Your comment is a perfect illustration of why it is important to follow a lawyer's instructions and the bankruptcy statute and include every debt you have in your bankruptcy filing. This statement is true even if you think "someone else" paid the debt or another person has liability for the debt. Include everything and let the bankruptcy trustee sort it out! I realize this does not help you, but it may help other readers who will file for bankruptcy.

In some cases, a bankruptcy court will re-open a bankruptcy that has been discharged so that another debt can be included. Given that 18 years has passed, this is no longer an option. I also doubt that a bankruptcy court in 2012 would allow anyone to file for bankruptcy and apply the court's 1993 or 1994 rules, which allowed the discharge of a student loan, to a current filing.

Federal student loans do not have a statute of limitations, so your paying $75 per month did you no harm.

You have several options to repay this federal student loan. See the resource Default on Federal Student Loan for a list of Dept. of Education repayment options.
AAlex, Sep, 2011
Is there any recourse for private loans when you've exhausted your deferment/forbearance options? Every time I get a small raise or promotion and start to make some headway, my variable interest rate changes, I move into a new payment schedule, other financial situations occur (job search, medical bills). I'm spinning my wheels and making no headway. AES is the servicer for most of my private loans; they were guaranteed through TERI or Natl Collegiate Trust.
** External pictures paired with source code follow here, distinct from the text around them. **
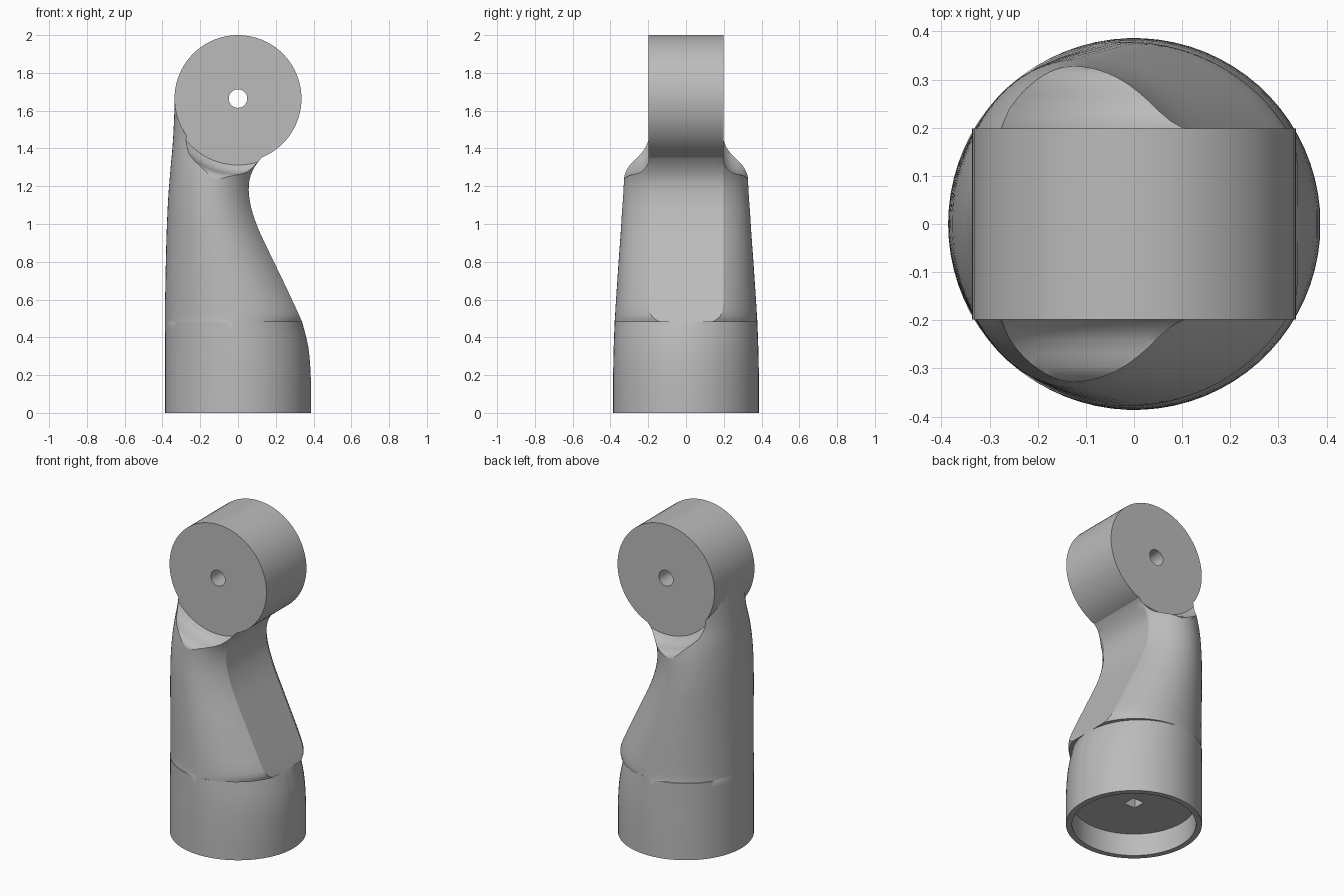
import bpy, bmesh, math

cube = bpy.data.objects.get("Cube")
if cube:
    bpy.data.objects.remove(cube, do_unlink=True)

HEAD_Z, HEAD_R, HALF = 1.664, 0.336, 0.198

grey = bpy.data.materials.new("plain_grey")
grey.use_nodes = True
grey.diffuse_color = (0.5, 0.5, 0.5, 1)
grey.node_tree.nodes["Principled BSDF"].inputs["Base Color"].default_value = (0.5, 0.5, 0.5, 1)


def loft(name, rings):
    """Closed solid skinned through rings of equal point count."""
    bm = bmesh.new()
    loops = [[bm.verts.new(p) for p in ring] for ring in rings]
    n = len(loops[0])
    for a, b in zip(loops, loops[1:]):
        for i in range(n):
            j = (i + 1) % n
            bm.faces.new((a[i], a[j], b[j], b[i]))
    bm.faces.new(loops[0][::-1])
    bm.faces.new(loops[-1])
    bmesh.ops.recalc_face_normals(bm, faces=bm.faces)
    mesh = bpy.data.meshes.new(name)
    bm.to_mesh(mesh)
    bm.free()
    mesh.materials.append(grey)
    obj = bpy.data.objects.new(name, mesh)
    bpy.context.collection.objects.link(obj)
    return obj


def turned_y(name, profile, n=96):
    """Solid turned about the head axis from (y, radius) pairs."""
    return loft(name, [[(r * math.cos(math.tau * i / n), y,
                         HEAD_Z + r * math.sin(math.tau * i / n))
                        for i in range(n)] for y, r in profile])


def turned_z(name, radius, z0, z1, n=96, turn=0.0):
    return loft(name, [[(radius * math.cos(turn + math.tau * i / n),
                         radius * math.sin(turn + math.tau * i / n), z)
                        for i in range(n)] for z in (z0, z1)])


def combine(target, tool, operation):
    mod = target.modifiers.new(operation.lower(), "BOOLEAN")
    mod.operation, mod.object, mod.solver = operation, tool, "EXACT"
    bpy.context.view_layer.objects.active = target
    bpy.ops.object.modifier_apply(modifier=mod.name)
    bpy.data.objects.remove(tool, do_unlink=True)


def section(z, left, right, depth, flat):
    """Oval section with a flat of the given half width on its +x side."""
    start = math.asin(flat / depth)
    a = (right - left) / (1 + math.cos(start))
    cx = left + a
    ring = []
    for i in range(73):
        t = start + (math.tau - 2 * start) * i / 72
        ring.append((cx + a * math.cos(t), depth * math.sin(t), z))
    for i in range(1, 8):
        ring.append((right, flat * (i / 4 - 1), z))
    return ring


def blend(rows, steps=3):
    """Smooth in-between rows."""
    out = []
    for i in range(len(rows) - 1):
        p = [rows[max(0, min(len(rows) - 1, i + k))] for k in (-1, 0, 1, 2)]
        for s in range(steps):
            t = s / steps
            out.append([b + t * (c - b) + t * (1 - t) * ((1 - t) * (c - a) - t * (d - b)
                        - (1 - 2 * t) * (c - b)) / 2 for a, b, c, d in zip(*p)])
    return out + [rows[-1]]


# Arm: height, left edge, right edge, half depth, half width of the flat
lower = [(0, -.386, .386, .386, .03), (.2, -.386, .385, .386, .03),
         (.35, -.386, .372, .383, .03), (.48, -.386, .34, .378, .03)]
upper = [(.482, -.386, .339, .378, .14), (.51, -.386, .327, .376, .18),
         (.56, -.386, .304, .373, .196), (.65, -.385, .262, .367, HALF),
         (.8, -.382, .19, .357, HALF), (.95, -.378, .118, .346, HALF),
         (1.05, -.374, .08, .34, HALF), (1.13, -.37, .061, .334, HALF),
         (1.2, -.365, .057, .33, HALF), (1.26, -.36, .068, .327, HALF),
         (1.32, -.355, .1, .324, HALF), (1.37, -.35, .145, .322, HALF),
         (1.42, -.346, .205, .32, HALF), (1.5, -.341, .25, .32, HALF),
         (1.64, -.335, .26, .32, HALF)]
arm = loft("curved_arm", [section(*row) for row in blend(lower) + blend(upper)])

# Round head, made over-wide and trimmed by the side scoops
combine(arm, turned_y("head", [(-.25, HEAD_R), (.25, HEAD_R)], 80), "UNION")

# Hollowed shoulders either side of the head
scoop = [(HALF, .352), (.215, .375), (.24, .392), (.27, .4), (.295, .406),
         (.312, .416), (.325, .432), (.335, .455), (.5, .5)]
for side in (-1, 1):
    combine(arm, turned_y("scoop", [(side * y, r) for y, r in scoop]), "DIFFERENCE")

# Pivot hole, socket under the base and square key hole in its roof
combine(arm, turned_y("pivot_hole", [(-.6, .049), (.6, .049)], 32), "DIFFERENCE")
combine(arm, turned_z("socket", .352, -.1, .14), "DIFFERENCE")
combine(arm, turned_z("key_hole", .055, .1, .26, 4, math.pi / 4), "DIFFERENCE")

bpy.ops.object.select_all(action="DESELECT")
arm.select_set(True)
bpy.context.view_layer.objects.active = arm
bpy.ops.object.shade_smooth_by_angle(angle=math.radians(28))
Those companies seem to not exist anymore from what I can find online. In short, I easily use over 40% of my monthly income for student loans - fed and private combined. I have good credit, good payment history on all accts so far, and 1 credit card (remaining balance from tuition not covered by a loan). I have no assets and own no property. I have no family to borrow from. My profession (physical therapy) is working to increase assistance from government programs for loan assistance because tuition has soared from the recent change from master's to doctorate programs. Eg. PTs aren't eligible for assistance through the Nat'l Health Corps. AES seems to not care at all about helping me. I'm contemplating not making payments for 6-8 months to AES to pay off some other balances, then return to making my AES payments with no problem. Would the sacrifice to my credit be worth it? Would it harm my parents as co-signers? How hard is it to rehabilitate from default? Is there a company or organization that can help me? I'm not sure wage garnishment would make a huge difference, the AES payments are about 22% of my monthly income which is close to the max allowed by Illinois for garnishment. Any advice would be greatly appreciated.
BBill, Sep, 2011
Sadly, there is a lack of good options for private student loan borrowers.

If your parents co-signed on the loan, your choosing to not pay the loans for 6-8 months could lead to them suffering collection efforts and harm to their credit rating. There are also severe financial penalties. You want to avoid default if at all possible.

See the resource Private Student Loan Default to learn more.